Wallace Dupuis has been a blood donor since 1967. And last December, at the Knights of Columbus blood drive he sponsored in Swartz Creek, he reached a milestone for donation: 23 gallons of blood! “I try to give blood five times a year, but it doesn’t always happen,” he says, adding that a donor has to wait 59 days before they can give blood again. He first began donating with his co-workers when he was very young and working at General Motors Service Parts Organization (SPO).
Then, the reason he did it became a little more personal. A very good childhood friend had hepatitis and Wallace resolved to give blood to honor him. “I would give as much blood as I could to help him,” says Wallace. His friend passed away at the age of 46. Wallace continued to donate when another friend discovered he had diabetes. He also gives blood frequently because of his rare blood type – O Negative – which only 6.6 percent of the population reportedly has. In the event of an emergency, trauma patients and accident victims are given a fighting chance at life due to O Negative blood transfusions. “My blood can be given to almost anybody,” Wallace reports. “I would get a call from someone saying they needed blood for a baby at the hospital. It always made me feel I was doing something good for someone.”
“Become a blood donor, just give it a try. It’s a good feeling to help people.”
Wallace has lived in Swartz Creek for 50 years and always helps with his hometown blood drive at the Methodist Church. “I try to stay local,” he laughs. But all of the donated blood goes to the American Red Cross, which disperses it where ever there is a need, and he always receives a card with notification as to where the blood went.
Retired from GM for 20 years now, a lot of Wallace’s time is spent helping other people. He works at the Food Pantry, is involved with the Knights of Columbus and continues to give blood. “I think it’s our duty to give blood,” he says. “Become a blood donor, just give it a try. It’s a good feeling to help people.”
According to Colleen O’Callaghan, Account Manager Donor Recruitment with the American Red Cross in Genesee County, the purpose of National Blood Donor Month is to bring awareness to the importance of giving blood and platelets and honoring people like Wallace who donate.
The ARC reports that the winter months can be an especially difficult time to collect enough blood and platelets to meet patients’ needs. Inclement weather can result in blood drive cancellations, and seasonal illnesses, like the flu, can prevent some people from making or keeping appointments to give. Donors with all blood types, especially AB, O, B Negative and A Negative, and platelet donors are encouraged to make donation appointments.

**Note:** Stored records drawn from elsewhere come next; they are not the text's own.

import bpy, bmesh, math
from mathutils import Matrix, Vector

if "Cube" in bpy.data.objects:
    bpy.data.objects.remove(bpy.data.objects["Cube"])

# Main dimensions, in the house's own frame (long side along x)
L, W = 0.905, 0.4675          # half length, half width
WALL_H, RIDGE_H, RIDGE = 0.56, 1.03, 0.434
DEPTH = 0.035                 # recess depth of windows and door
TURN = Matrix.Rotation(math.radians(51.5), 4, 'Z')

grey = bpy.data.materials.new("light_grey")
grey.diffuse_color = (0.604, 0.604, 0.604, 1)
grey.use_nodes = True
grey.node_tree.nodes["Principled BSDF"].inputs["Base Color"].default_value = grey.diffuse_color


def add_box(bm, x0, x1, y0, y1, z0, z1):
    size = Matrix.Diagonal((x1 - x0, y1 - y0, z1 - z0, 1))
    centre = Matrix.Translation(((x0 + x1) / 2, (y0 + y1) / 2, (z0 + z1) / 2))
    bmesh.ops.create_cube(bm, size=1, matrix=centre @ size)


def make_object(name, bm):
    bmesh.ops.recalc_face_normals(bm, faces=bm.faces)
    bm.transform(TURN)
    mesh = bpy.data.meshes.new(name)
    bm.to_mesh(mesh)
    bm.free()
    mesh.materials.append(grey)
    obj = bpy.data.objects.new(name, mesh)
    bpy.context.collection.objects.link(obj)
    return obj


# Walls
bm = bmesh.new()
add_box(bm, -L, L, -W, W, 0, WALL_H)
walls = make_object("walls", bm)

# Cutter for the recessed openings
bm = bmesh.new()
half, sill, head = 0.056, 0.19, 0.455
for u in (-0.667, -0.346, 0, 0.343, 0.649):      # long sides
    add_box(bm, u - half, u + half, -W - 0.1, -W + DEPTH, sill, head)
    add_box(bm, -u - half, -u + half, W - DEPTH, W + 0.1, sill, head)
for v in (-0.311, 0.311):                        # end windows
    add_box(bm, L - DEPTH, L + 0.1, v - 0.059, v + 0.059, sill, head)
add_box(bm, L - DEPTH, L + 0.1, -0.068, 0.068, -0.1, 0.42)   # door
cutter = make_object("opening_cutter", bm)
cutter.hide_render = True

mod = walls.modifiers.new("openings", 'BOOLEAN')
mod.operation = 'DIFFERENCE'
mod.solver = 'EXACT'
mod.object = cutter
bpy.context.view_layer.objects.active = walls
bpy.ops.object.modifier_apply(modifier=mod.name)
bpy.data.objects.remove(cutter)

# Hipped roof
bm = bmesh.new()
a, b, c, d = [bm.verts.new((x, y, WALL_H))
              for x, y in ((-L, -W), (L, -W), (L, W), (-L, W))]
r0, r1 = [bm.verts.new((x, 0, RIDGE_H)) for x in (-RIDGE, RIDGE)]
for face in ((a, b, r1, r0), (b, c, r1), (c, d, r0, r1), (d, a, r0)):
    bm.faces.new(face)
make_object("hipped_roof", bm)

You can save lives during National Blood Donor Month. Resolve to give blood or platelets to the American Red Cross this year!
HOW TO DONATE
AMERICAN RED CROSS DONATION CENTER
1401 S. Grand Traverse St., Flint
January is National Blood Donor Month. Download the American Red Cross Blood Donor App, visit RedCrossBlood.org or call 1.800.733.2767 to make an appointment or for more info. All blood types are needed to ensure a reliable supply. A blood donor card, driver’s license, or two other forms of I.D. are required at check-in.
In most states, individuals 17 and older (16 with parental consent where allowed by state law), weigh at least 110 pounds and are in good general health may be eligible to donate. High school students and other donors 18 and younger also have to meet certain height and weight requirements.
Donors can now save time at their next donation by using RapidPass to complete the pre-donation reading and health history questionnaire online, on their donation day, prior to arriving at a blood drive. To get started and learn more, visit RedCrossBlood.org/RapidPass and follow instructions on the site.
Photo by Eric Dutro